.when it’s not the most wonderful time of the year.
The Christmas holiday season is often seen as a joyful occasion, being filled with gifts, songs, family and fun. After all … it’s the most wonderful time of the year! For some children, Christmas may be different this year. Maybe a big change has happened. There might have been a death of a parent, a grandparent, a sibling or beloved pet. Their family dynamic may have changed after a separation, divorce or from an illness. They may have had to move to a new home, town or school. These kind of changes bring up strong feelings that seem to come from afar.
Here at The Rainbow House, we like to use the word AFAR to educate children about the grief process…
A is for accepting a change has happened.
F is for feeling all the feelings that go with changes.
A is for adjusting to a life that is different now and allowing yourself time to heal.
R is for relocating these changes into internal memories of the missing person, pet, home or how it once was.

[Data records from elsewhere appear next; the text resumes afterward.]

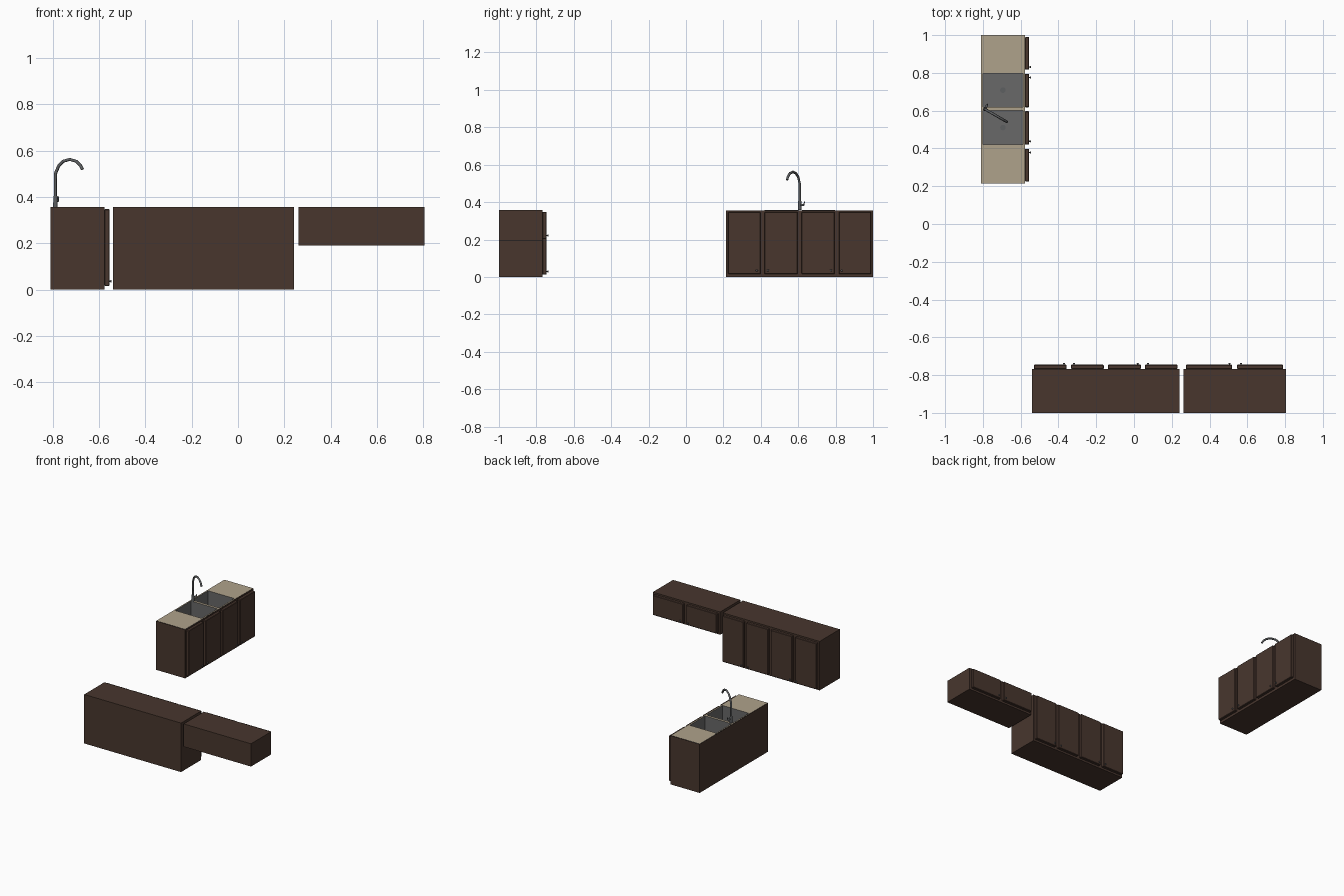
import bpy, bmesh, math
from mathutils import Vector

if "Cube" in bpy.data.objects:
    bpy.data.objects.remove(bpy.data.objects["Cube"])


def material(name, rgb):
    m = bpy.data.materials.new(name)
    m.diffuse_color = (*rgb, 1)
    m.use_nodes = True
    m.node_tree.nodes["Principled BSDF"].inputs["Base Color"].default_value = m.diffuse_color
    return m


WOOD = material("dark wood", (0.065, 0.037, 0.027))
STONE = material("beige countertop", (0.43, 0.36, 0.26))
STEEL = material("sink steel", (0.14, 0.14, 0.14))
METAL = material("faucet metal", (0.11, 0.115, 0.12))


def finish(name, bm, mat):
    me = bpy.data.meshes.new(name)
    bm.to_mesh(me)
    bm.free()
    me.materials.append(mat)
    ob = bpy.data.objects.new(name, me)
    bpy.context.collection.objects.link(ob)
    return ob


def box(name, lo, hi, mat, bevel=0, open_top=False):
    bm = bmesh.new()
    bmesh.ops.create_cube(bm, size=1)
    for v in bm.verts:
        v.co = [l + (c + 0.5) * (h - l) for l, h, c in zip(lo, hi, v.co)]
    if open_top:
        top = [f for f in bm.faces if f.normal.z > 0.9]
        bmesh.ops.delete(bm, geom=top, context='FACES_ONLY')
    if bevel:
        bmesh.ops.bevel(bm, geom=bm.edges[:], offset=bevel, segments=1, affect='EDGES')
    return finish(name, bm, mat)


def rod(name, a, b, r1, r2, mat, sides=12):
    a, b = Vector(a), Vector(b)
    d = b - a
    bm = bmesh.new()
    bmesh.ops.create_cone(bm, cap_ends=True, segments=sides, radius1=r1, radius2=r2, depth=d.length)
    bmesh.ops.rotate(bm, verts=bm.verts, matrix=d.to_track_quat('Z', 'Y').to_matrix())
    bmesh.ops.translate(bm, verts=bm.verts, vec=(a + b) / 2)
    return finish(name, bm, mat)


def knob(p, axis):
    p, n = Vector(p), Vector(axis)
    rod("knob_stem", p, p + n * 0.005, 0.003, 0.003, METAL, 8)
    rod("knob_head", p + n * 0.004, p + n * 0.009, 0.006, 0.005, METAL, 10)


TOP = 0.357

# Sink cabinet with four doors facing +x
box("sink_cabinet", (-0.81, 0.215, 0), (-0.577, 1.0, TOP - 0.001), WOOD, open_top=True)
for y0, y1, k in ((0.225, 0.398, 0.378), (0.42, 0.597, 0.438),
                  (0.618, 0.795, 0.775), (0.817, 0.99, 0.832)):
    box("sink_cabinet_door", (-0.577, y0, 0.015), (-0.555, y1, 0.347), WOOD, 0.003)
    knob((-0.555, k, 0.035), (1, 0, 0))

# Countertop sheet with two openings, left as missing grid cells
xs = (-0.81, -0.80, -0.588, -0.577)
ys = (0.215, 0.42, 0.601, 0.62, 0.797, 1.0)
bm = bmesh.new()
for i in range(3):
    for j in range(5):
        if i == 1 and j in (1, 3):
            continue
        bm.faces.new([bm.verts.new((xs[a], ys[b], TOP))
                      for a, b in ((i, j), (i + 1, j), (i + 1, j + 1), (i, j + 1))])
bmesh.ops.remove_doubles(bm, verts=bm.verts, dist=1e-5)
finish("countertop", bm, STONE)

# Basins, normals turned inward
for j in (1, 3):
    basin = box("sink_basin", (xs[1], ys[j], TOP - 0.13), (xs[2], ys[j + 1], TOP), STEEL, open_top=True)
    basin.data.flip_normals()
    rod("sink_drain", ((xs[1] + xs[2]) / 2, (ys[j] + ys[j + 1]) / 2, TOP - 0.13),
        ((xs[1] + xs[2]) / 2, (ys[j] + ys[j + 1]) / 2, TOP - 0.127), 0.015, 0.015, METAL)

# Gooseneck faucet, swept along a path turned towards the near basin
path = ((0, 0.357), (0, 0.50), (0.014, 0.533), (0.034, 0.554), (0.062, 0.562),
        (0.09, 0.554), (0.107, 0.538), (0.117, 0.519))
cu = bpy.data.curves.new("faucet_spout", 'CURVE')
cu.dimensions = '3D'
cu.bevel_depth = 0.007
cu.bevel_resolution = 1
cu.use_fill_caps = True
sp = cu.splines.new('POLY')
sp.points.add(len(path) - 1)
for pt, (t, z) in zip(sp.points, path):
    pt.co = (-0.789 + t, 0.608 - 0.58 * t, z, 1)
cu.materials.append(METAL)
bpy.context.collection.objects.link(bpy.data.objects.new("faucet_spout", cu))
rod("faucet_base", (-0.789, 0.608, TOP), (-0.789, 0.608, 0.405), 0.0095, 0.0085, METAL)
rod("faucet_valve", (-0.789, 0.608, 0.385), (-0.778, 0.63, 0.385), 0.006, 0.006, METAL)
rod("faucet_lever", (-0.778, 0.628, 0.379), (-0.776, 0.634, 0.402), 0.003, 0.003, METAL, 8)

# Wall cabinets with doors facing +y
BACK, FACE, DOOR = -1.0, -0.768, -0.745
for name, x0, x1, z0, doors in (
        ("tall_cabinet", -0.54, 0.241, 0,
         ((-0.53, -0.357, -0.37), (-0.333, -0.16, -0.318), (-0.138, 0.037, 0.02), (0.058, 0.23, 0.074))),
        ("short_cabinet", 0.262, 0.805, 0.191,
         ((0.275, 0.52, 0.505), (0.546, 0.79, 0.566)))):
    box(name, (x0, BACK, z0), (x1, FACE, TOP), WOOD)
    for a, b, k in doors:
        box(name + "_door", (a, FACE, z0 + 0.012), (b, DOOR, 0.347), WOOD, 0.003)
        knob((k, DOOR, z0 + 0.03), (0, 1, 0))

R also stands for resilience… the ability to grow through change and loss by using some inner life tools and external resources.
Remind children that first Christmases, Birthdays, Holidays and other family times may be tough as things are different now.
Let children embrace their feelings and remind them that feelings will come and go … and that’s OK. Sometimes their feelings may be more intense or they may feel a range of emotions at the same time. This is all completely normal after a loss.
Don’t be afraid to speak the name of the person | pet | thing they are missing. Allow children to share stories of their person | pet | thing if they wish to do so.
Help your child create a memory book of past Christmases with the reminder that it is OK to remember and talk of happy times, celebratory times as well as feelings of sadness.
Let children help with Christmas preparations … if it’s something they want to do. If an old tradition become too overwhelming, encourage the child to create a new Christmas tradition as part of their life and how it is now.
Ask if they would like to…
1: create a Christmas decoration for their loved person | pet.
2: make a card for or write a letter to the absent person | pet, thanking them for being in their life.
Sometimes, the holiday season can bring loss to the forefront and stir a flurry of emotions. Here are some tips to help your child when they are grieving through the holiday season…
Give your child a holiday journal to write their thoughts and dreams in. Get them to include a gratitude entry each day that includes one daily thing they are thankful for.
Encourage exercise to get rid of some of the stress chemicals in the body that can build up with grief. In this hot weather, swimming or playing at the beach is an excellent way to release energy.
Create a Happy Holiday playlist of songs that help children relax and sing or sit still and breathe or dance and move.
Encourage children to help others … get them involved in a Christmas activity that helps their local community.